Dataset entries:
---

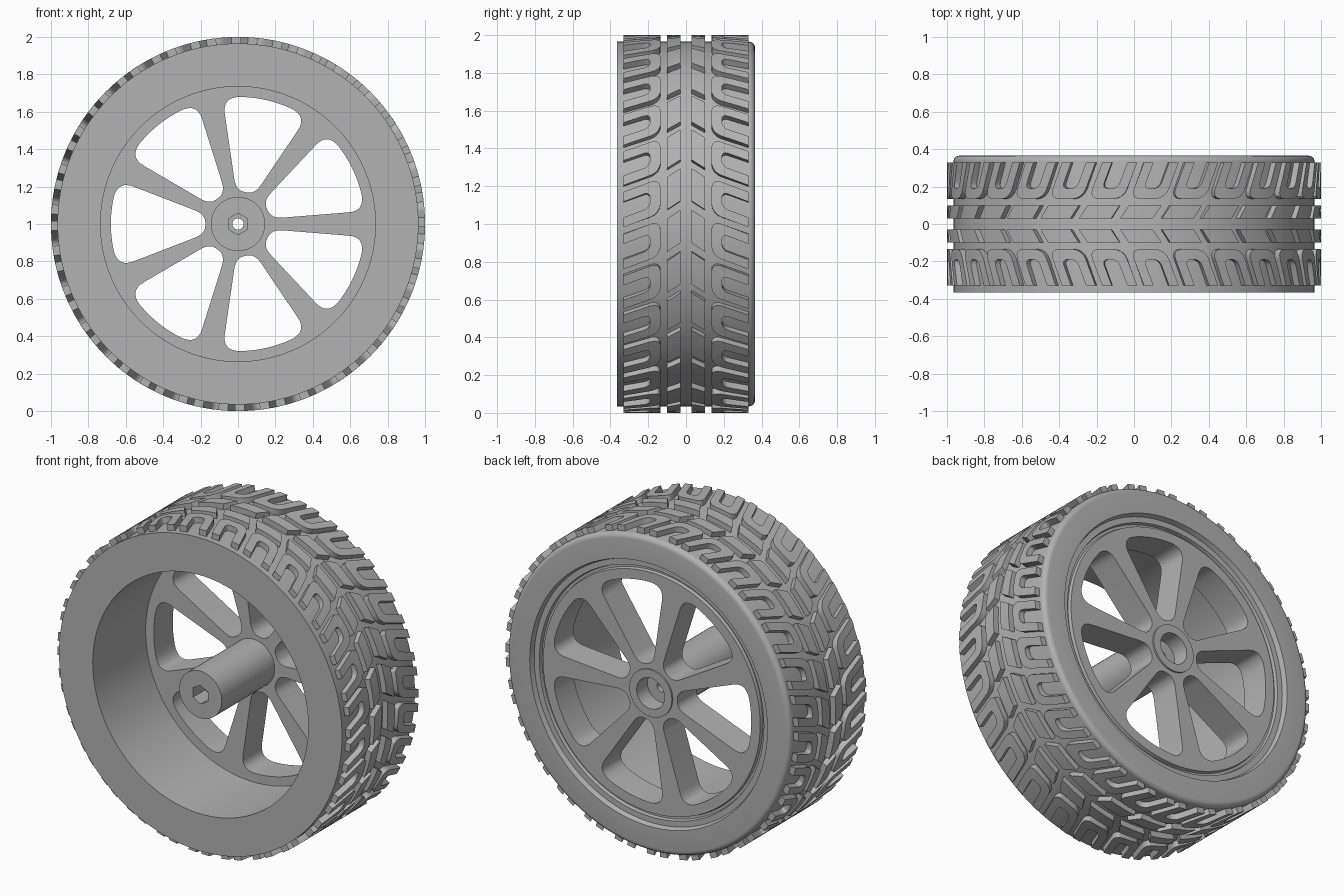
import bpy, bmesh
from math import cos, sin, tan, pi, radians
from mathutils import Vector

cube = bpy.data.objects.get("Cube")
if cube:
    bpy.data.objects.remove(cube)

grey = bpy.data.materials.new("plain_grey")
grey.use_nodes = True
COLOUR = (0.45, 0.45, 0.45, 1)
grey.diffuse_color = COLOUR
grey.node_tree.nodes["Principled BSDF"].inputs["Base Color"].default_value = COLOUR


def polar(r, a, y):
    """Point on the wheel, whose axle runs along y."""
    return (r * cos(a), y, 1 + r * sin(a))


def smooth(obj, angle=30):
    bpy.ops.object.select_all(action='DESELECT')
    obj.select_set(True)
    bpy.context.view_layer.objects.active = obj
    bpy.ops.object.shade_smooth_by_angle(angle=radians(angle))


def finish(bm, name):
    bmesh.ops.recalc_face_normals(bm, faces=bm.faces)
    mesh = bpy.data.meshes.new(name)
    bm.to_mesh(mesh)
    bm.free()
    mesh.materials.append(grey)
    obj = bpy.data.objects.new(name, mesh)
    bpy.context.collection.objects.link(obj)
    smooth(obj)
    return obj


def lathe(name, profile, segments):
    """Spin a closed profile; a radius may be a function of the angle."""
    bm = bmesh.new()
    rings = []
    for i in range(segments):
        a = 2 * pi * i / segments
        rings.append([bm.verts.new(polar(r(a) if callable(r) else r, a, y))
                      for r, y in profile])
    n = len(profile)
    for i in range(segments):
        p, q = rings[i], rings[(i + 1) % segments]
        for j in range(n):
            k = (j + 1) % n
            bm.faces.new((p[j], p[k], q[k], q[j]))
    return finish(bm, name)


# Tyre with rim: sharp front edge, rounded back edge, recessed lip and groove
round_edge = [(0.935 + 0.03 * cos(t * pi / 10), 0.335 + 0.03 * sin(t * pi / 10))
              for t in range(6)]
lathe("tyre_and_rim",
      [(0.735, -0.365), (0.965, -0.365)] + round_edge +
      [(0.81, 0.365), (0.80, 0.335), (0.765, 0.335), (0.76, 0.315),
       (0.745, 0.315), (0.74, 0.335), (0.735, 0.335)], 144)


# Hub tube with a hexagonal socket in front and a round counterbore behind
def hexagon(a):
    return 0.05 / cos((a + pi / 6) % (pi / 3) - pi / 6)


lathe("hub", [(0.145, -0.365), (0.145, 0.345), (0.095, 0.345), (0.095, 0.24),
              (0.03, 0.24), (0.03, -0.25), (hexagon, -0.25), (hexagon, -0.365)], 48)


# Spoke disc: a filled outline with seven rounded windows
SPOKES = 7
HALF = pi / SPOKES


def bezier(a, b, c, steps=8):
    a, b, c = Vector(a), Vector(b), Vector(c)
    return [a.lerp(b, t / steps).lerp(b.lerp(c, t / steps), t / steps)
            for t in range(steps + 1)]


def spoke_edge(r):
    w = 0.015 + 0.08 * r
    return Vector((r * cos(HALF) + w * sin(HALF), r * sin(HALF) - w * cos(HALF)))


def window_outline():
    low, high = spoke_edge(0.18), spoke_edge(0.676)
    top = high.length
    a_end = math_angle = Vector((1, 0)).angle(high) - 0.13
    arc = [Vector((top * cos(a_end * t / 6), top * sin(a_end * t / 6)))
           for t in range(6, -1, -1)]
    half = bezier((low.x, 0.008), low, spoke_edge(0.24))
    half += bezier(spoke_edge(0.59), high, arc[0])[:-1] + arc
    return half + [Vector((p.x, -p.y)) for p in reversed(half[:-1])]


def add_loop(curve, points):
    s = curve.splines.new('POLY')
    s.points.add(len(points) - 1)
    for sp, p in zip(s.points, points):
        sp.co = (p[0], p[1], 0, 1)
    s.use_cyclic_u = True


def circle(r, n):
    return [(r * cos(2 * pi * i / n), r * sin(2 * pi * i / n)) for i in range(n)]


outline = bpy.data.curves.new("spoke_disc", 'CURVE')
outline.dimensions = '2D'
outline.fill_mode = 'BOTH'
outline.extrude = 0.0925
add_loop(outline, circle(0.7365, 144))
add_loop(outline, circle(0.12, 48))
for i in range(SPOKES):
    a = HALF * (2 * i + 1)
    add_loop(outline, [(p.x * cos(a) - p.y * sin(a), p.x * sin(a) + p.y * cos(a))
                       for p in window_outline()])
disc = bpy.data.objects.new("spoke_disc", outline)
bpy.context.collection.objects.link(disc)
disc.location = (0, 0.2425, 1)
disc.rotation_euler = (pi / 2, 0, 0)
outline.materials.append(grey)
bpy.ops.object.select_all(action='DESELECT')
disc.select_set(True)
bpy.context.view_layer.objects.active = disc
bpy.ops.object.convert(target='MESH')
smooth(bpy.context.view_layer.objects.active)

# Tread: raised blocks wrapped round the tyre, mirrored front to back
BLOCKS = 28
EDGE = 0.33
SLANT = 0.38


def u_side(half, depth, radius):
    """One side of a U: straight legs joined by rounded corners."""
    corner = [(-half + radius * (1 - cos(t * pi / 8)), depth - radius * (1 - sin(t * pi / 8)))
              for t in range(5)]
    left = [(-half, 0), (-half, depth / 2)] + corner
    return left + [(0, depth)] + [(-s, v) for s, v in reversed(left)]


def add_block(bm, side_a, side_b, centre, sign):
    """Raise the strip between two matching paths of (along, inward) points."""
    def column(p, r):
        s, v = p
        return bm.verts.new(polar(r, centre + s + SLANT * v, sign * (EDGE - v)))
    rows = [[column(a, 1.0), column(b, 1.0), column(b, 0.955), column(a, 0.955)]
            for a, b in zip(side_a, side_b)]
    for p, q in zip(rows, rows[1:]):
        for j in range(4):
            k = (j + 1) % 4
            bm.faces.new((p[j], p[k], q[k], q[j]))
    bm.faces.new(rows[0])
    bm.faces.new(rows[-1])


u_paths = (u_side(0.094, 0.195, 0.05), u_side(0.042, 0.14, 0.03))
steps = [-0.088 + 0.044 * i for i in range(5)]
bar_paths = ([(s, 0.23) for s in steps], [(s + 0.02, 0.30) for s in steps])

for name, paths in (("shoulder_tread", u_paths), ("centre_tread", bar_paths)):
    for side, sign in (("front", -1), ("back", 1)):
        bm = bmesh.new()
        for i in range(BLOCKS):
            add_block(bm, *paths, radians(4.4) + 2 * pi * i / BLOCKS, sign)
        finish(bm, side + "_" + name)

---

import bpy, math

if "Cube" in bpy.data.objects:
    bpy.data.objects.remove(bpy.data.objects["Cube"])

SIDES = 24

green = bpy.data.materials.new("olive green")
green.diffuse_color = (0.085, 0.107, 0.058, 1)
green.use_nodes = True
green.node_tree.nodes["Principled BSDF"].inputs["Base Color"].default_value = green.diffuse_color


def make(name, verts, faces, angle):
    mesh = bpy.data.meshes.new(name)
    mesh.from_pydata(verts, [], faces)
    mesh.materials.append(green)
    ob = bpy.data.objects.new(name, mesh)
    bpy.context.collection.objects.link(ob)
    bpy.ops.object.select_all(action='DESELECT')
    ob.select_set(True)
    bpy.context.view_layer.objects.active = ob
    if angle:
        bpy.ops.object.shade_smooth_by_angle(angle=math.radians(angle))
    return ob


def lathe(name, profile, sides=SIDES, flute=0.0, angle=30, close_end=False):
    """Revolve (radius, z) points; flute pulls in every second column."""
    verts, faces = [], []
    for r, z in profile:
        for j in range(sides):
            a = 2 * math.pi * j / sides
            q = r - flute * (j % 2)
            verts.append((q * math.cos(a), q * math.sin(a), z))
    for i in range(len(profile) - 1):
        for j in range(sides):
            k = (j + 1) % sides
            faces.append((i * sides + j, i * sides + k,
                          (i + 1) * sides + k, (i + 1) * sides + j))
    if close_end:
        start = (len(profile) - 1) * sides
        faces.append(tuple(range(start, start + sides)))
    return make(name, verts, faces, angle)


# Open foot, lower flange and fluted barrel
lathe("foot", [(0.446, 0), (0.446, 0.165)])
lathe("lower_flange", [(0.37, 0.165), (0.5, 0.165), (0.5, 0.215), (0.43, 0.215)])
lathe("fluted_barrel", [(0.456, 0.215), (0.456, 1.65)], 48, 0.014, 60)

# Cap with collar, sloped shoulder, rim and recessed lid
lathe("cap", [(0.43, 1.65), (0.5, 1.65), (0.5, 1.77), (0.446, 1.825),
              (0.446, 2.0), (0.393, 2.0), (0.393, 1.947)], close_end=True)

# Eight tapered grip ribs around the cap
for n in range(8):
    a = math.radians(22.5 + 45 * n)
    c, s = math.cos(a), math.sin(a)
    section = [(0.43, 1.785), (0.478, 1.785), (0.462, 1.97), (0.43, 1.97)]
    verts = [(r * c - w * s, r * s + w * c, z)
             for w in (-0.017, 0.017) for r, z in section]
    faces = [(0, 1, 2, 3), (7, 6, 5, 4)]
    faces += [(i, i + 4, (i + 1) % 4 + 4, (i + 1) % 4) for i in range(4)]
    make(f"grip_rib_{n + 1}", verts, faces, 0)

---

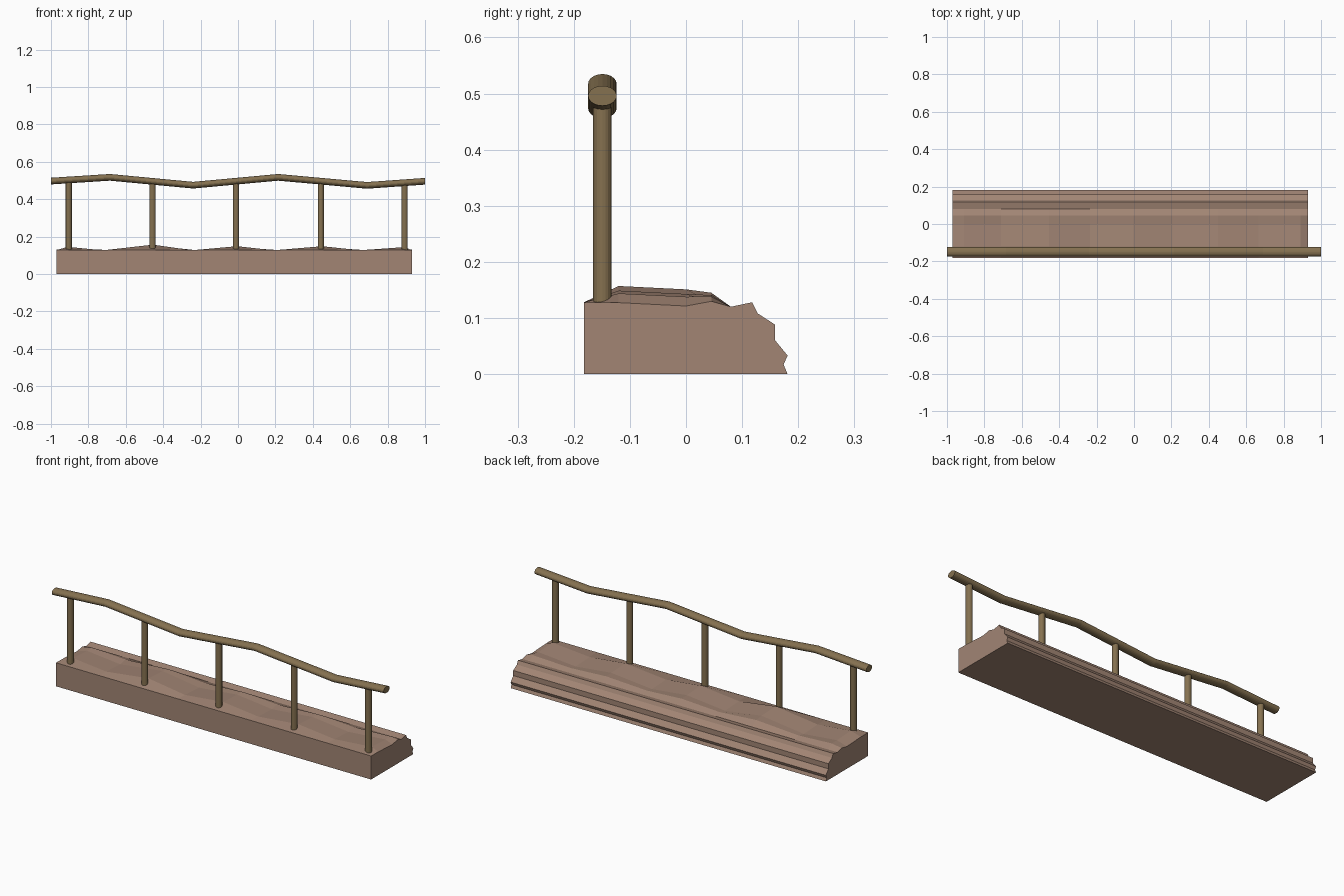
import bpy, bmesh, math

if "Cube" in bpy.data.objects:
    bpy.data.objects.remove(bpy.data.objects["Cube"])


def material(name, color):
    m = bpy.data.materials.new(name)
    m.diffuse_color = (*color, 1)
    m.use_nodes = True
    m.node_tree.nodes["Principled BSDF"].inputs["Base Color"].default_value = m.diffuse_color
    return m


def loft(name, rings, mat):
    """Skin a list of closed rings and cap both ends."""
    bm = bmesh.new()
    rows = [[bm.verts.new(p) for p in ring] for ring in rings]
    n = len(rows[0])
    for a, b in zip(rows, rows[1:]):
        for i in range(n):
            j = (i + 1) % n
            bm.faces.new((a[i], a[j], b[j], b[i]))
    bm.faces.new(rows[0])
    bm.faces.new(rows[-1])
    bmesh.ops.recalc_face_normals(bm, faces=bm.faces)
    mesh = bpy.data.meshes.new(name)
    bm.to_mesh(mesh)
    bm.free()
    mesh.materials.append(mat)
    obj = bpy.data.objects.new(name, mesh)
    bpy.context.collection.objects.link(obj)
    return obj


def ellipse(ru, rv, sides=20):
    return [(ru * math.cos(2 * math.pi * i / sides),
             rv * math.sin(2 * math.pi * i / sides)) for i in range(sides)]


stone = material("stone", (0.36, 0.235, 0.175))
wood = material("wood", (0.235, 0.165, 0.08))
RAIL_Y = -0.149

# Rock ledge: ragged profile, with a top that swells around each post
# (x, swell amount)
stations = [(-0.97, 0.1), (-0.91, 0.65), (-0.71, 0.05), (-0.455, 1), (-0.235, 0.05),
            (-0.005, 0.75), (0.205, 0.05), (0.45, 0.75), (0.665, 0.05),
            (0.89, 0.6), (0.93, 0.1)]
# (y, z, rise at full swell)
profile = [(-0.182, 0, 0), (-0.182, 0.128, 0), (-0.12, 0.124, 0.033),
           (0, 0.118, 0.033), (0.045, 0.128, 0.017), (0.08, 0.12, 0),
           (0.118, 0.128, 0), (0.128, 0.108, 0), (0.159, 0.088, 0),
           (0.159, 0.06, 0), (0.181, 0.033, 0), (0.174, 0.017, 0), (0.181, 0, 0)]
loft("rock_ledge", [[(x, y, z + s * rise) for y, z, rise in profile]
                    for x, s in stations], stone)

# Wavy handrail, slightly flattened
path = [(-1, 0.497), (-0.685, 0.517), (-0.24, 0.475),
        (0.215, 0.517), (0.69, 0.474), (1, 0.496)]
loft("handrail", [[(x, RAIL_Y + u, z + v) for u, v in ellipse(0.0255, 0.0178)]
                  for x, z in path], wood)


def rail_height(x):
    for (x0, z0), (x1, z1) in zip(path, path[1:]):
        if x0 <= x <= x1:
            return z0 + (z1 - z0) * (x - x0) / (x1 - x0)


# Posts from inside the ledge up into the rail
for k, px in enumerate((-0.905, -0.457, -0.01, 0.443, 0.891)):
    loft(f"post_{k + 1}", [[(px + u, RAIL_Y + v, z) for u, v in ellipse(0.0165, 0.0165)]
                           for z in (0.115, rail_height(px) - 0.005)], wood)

---

ACTIVITY: Restate word for word only the lines above from the line containing "for side, sign" to the line containing "finish(bm, side +", both of them included.

RESPONSE TO THE EXERCISE:
    for side, sign in (("front", -1), ("back", 1)):
        bm = bmesh.new()
        for i in range(BLOCKS):
            add_block(bm, *paths, radians(4.4) + 2 * pi * i / BLOCKS, sign)
        finish(bm, side + "_" + name)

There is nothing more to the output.